Driven by the introduction of blockchain-based payment networks, business-to-business cross-border transactions are expected to hit 14 billion in 2023, rising from 13.5 billion in 2019, a 7 percent increase.
According to research from U.K.-based Juniper Research, international payments will become faster, cheaper and less complex, driven by network innovation. The digitalization of cross-border payment networks — aligned with the use of cloud-based tools, APIs and blockchain — will enable the replacement of bilateral networks with multilateral models, improving efficiency and reducing costs.
In its report, B2B Money Transfer — Domestic & Cross-Border Market Opportunities 2019-2023, Jupiter assessed 12 non-banking payment providers, comparing their product features, breadth of solutions and revenues as well as overall network strength. The research ranked the five leading B2B payment vendors as follows:
- Money Corp
- Currencies Direct
Money Corp offers comprehensive platform functionalities including specific solutions for eight different industries. TorFX offers a broad range of foreign exchange sevices, marketing insights and the innovative scheduling of regular overseas payments. Third-ranked TransferMate supports transactions in an impressive 134 currencies.

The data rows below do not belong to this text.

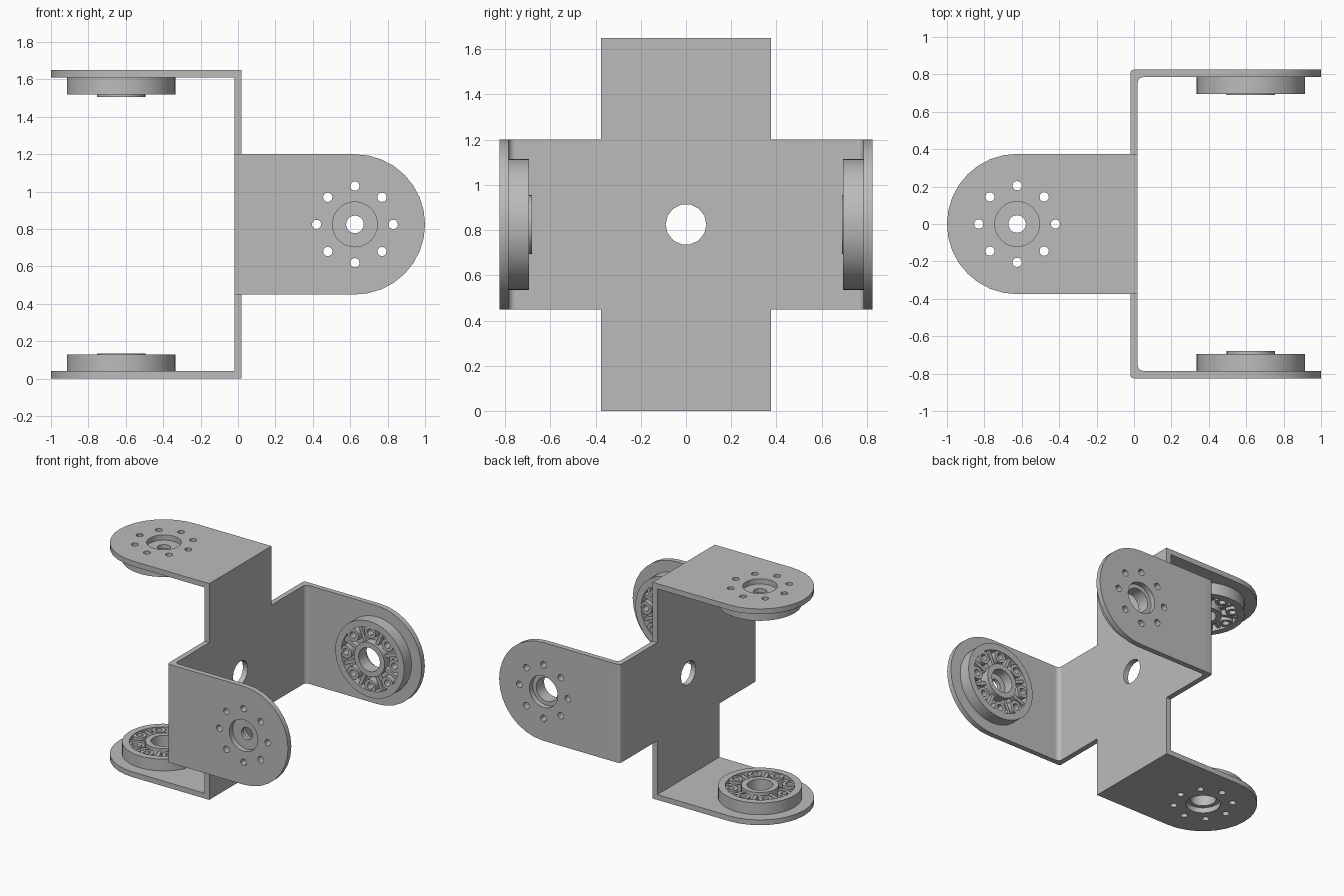
import bpy
import math
from mathutils import Matrix, Vector

old = bpy.data.objects.get("Cube")
if old:
    bpy.data.objects.remove(old, do_unlink=True)

grey = bpy.data.materials.new("plain_grey")
grey.use_nodes = True
GREY = (0.5, 0.5, 0.5, 1)
grey.diffuse_color = GREY
grey.node_tree.nodes["Principled BSDF"].inputs["Base Color"].default_value = GREY

HALF = 0.825     # half of the bracket span
WIDE = 0.375     # half width of every arm
T = 0.04         # sheet thickness
REACH = 0.625    # pivot distance from the plate


def arc(x, y, r, start=0, end=360, n=32):
    """Points along an arc; a full turn leaves out the repeated point."""
    full = abs(end - start) == 360
    steps = n if full else n + 1
    angles = [math.radians(start + (end - start) * i / n) for i in range(steps)]
    return [(x + r * math.cos(a), y + r * math.sin(a)) for a in angles]


def frame(origin, x, y):
    """Placement matrix from an origin and two axes."""
    x, y = Vector(x), Vector(y)
    m = Matrix((x, y, x.cross(y))).transposed().to_4x4()
    m.translation = origin
    return m


def sheet(name, loops, low, high, place):
    """Fill closed loops (inner ones become holes) and extrude from low to high."""
    curve = bpy.data.curves.new(name, 'CURVE')
    curve.dimensions = '2D'
    curve.fill_mode = 'BOTH'
    curve.extrude = (high - low) / 2
    for pts in loops:
        s = curve.splines.new('POLY')
        s.points.add(len(pts) - 1)
        for p, (x, y) in zip(s.points, pts):
            p.co = (x, y, 0, 1)
        s.use_cyclic_u = True
    temp = bpy.data.objects.new(name, curve)
    bpy.context.collection.objects.link(temp)
    bpy.context.view_layer.update()
    deps = bpy.context.evaluated_depsgraph_get()
    mesh = bpy.data.meshes.new_from_object(temp.evaluated_get(deps))
    bpy.data.objects.remove(temp, do_unlink=True)
    mesh.transform(place @ Matrix.Translation((0, 0, (low + high) / 2)))
    mesh.materials.clear()
    mesh.materials.append(grey)
    obj = bpy.data.objects.new(name, mesh)
    bpy.context.collection.objects.link(obj)
    # Weld the caps to the walls, then smooth with sharp edges kept
    bpy.ops.object.select_all(action='DESELECT')
    obj.select_set(True)
    bpy.context.view_layer.objects.active = obj
    bpy.ops.object.mode_set(mode='EDIT')
    bpy.ops.mesh.select_all(action='SELECT')
    bpy.ops.mesh.remove_doubles(threshold=0.0002)
    bpy.ops.mesh.normals_make_consistent(inside=False)
    bpy.ops.object.mode_set(mode='OBJECT')
    bpy.ops.object.shade_smooth_by_angle(angle=math.radians(30))
    return obj


def spots(radius, n=12):
    """Eight circles around the pivot."""
    ring = arc(REACH, 0, 0.205, n=8)
    return [arc(x, y, radius, n=n) for x, y in ring]


def pivot(r, n=32):
    return arc(REACH, 0, r, n=n)


def arm(name, place, start, stepped):
    """Rounded arm with a round horn on its inner face."""
    outline = [(start, -WIDE)] + arc(REACH, 0, WIDE, -90, 90, 16) + [(start, WIDE)]
    sheet(name + "_arm", [outline, pivot(0.12)] + spots(0.025), 0, T, place)
    # Horn: rim, floor, screw bosses, ribs and hub
    sheet(name + "_horn_rim", [pivot(0.29, 48), pivot(0.24, 48)], T, 0.13, place)
    sheet(name + "_horn_floor", [pivot(0.245), pivot(0.125)] + spots(0.025), T, 0.075, place)
    sheet(name + "_horn_bosses", spots(0.048, 16) + spots(0.025), 0.07, 0.125, place)
    ribs = []
    for i in range(8):
        a = math.radians(45 * i + 22.5)
        c, s = math.cos(a), math.sin(a)
        box = [(0.12, -0.012), (0.242, -0.012), (0.242, 0.012), (0.12, 0.012)]
        ribs.append([(REACH + x * c - y * s, x * s + y * c) for x, y in box])
    sheet(name + "_horn_ribs", ribs, 0.07, 0.115, place)
    top = 0.145 if stepped else 0.135
    sheet(name + "_hub", [pivot(0.13), pivot(0.09)], T, top, place)
    if stepped:
        sheet(name + "_hub_web", [pivot(0.095), pivot(0.047, 20)], T, 0.07, place)


# Cross-shaped centre plate with a round hole
S, Z = HALF - 0.07, HALF - T
cross = [(WIDE, -Z), (WIDE, -WIDE), (S, -WIDE), (S, WIDE), (WIDE, WIDE), (WIDE, Z)]
cross += [(-x, -y) for x, y in cross]
sheet("centre_plate", [cross, arc(0, 0, 0.09, n=14)], -T / 2, T / 2,
      frame((0, 0, HALF), (0, 1, 0), (0, 0, 1)))

# Side arms with rounded bends, pointing to +x
BEND = 0.05
for name, side in (("front", -1), ("back", 1)):
    origin, inward = (0, side * HALF, HALF), (0, -side, 0)
    # v axis is chosen so that the extrusion points inward
    v = Vector(inward).cross(Vector((1, 0, 0)))
    arm(name, frame(origin, (1, 0, 0), v), BEND, side < 0)
    bend = [(BEND, 0)] + arc(0, 0.02, 0.02, 270, 180, 5) + [(-0.02, 0.07), (0.02, 0.07)]
    bend += arc(BEND, 0.07, 0.03, 180, 270, 6) + [(BEND, T)]
    sheet(name + "_bend", [bend], -WIDE, WIDE, frame(origin, (1, 0, 0), inward))

# Upper and lower arms with square corners, pointing to -x
for name, z, inward in (("upper", 2 * HALF, -1), ("lower", 0, 1)):
    v = Vector((0, 0, inward)).cross(Vector((-1, 0, 0)))
    arm(name, frame((0, 0, z), (-1, 0, 0), v), -T / 2, inward < 0)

Most international B2B transactions are still made via traditional, bilateral methods due to legacy infrastructure, which results in slow, non-traceable and expensive transactions. The lack of transparency inherent in these systems allows intermediate banks and non-banking institutions to charge high exchange rates and additional fees.
As blockchain affords complete traceability of transactions, its introduction would increase transparency, improve standardization and reduce errors. The research recommended that payment network providers must invest in blockchain to ensure future competitiveness.
Research author Maite Bezerra remarked, “Future growth in B2B cross-border transactions will be driven by innovative corporate payment solutions that make transparency central to their models, following the example set by disruptive vendors in the consumer money transfer market.”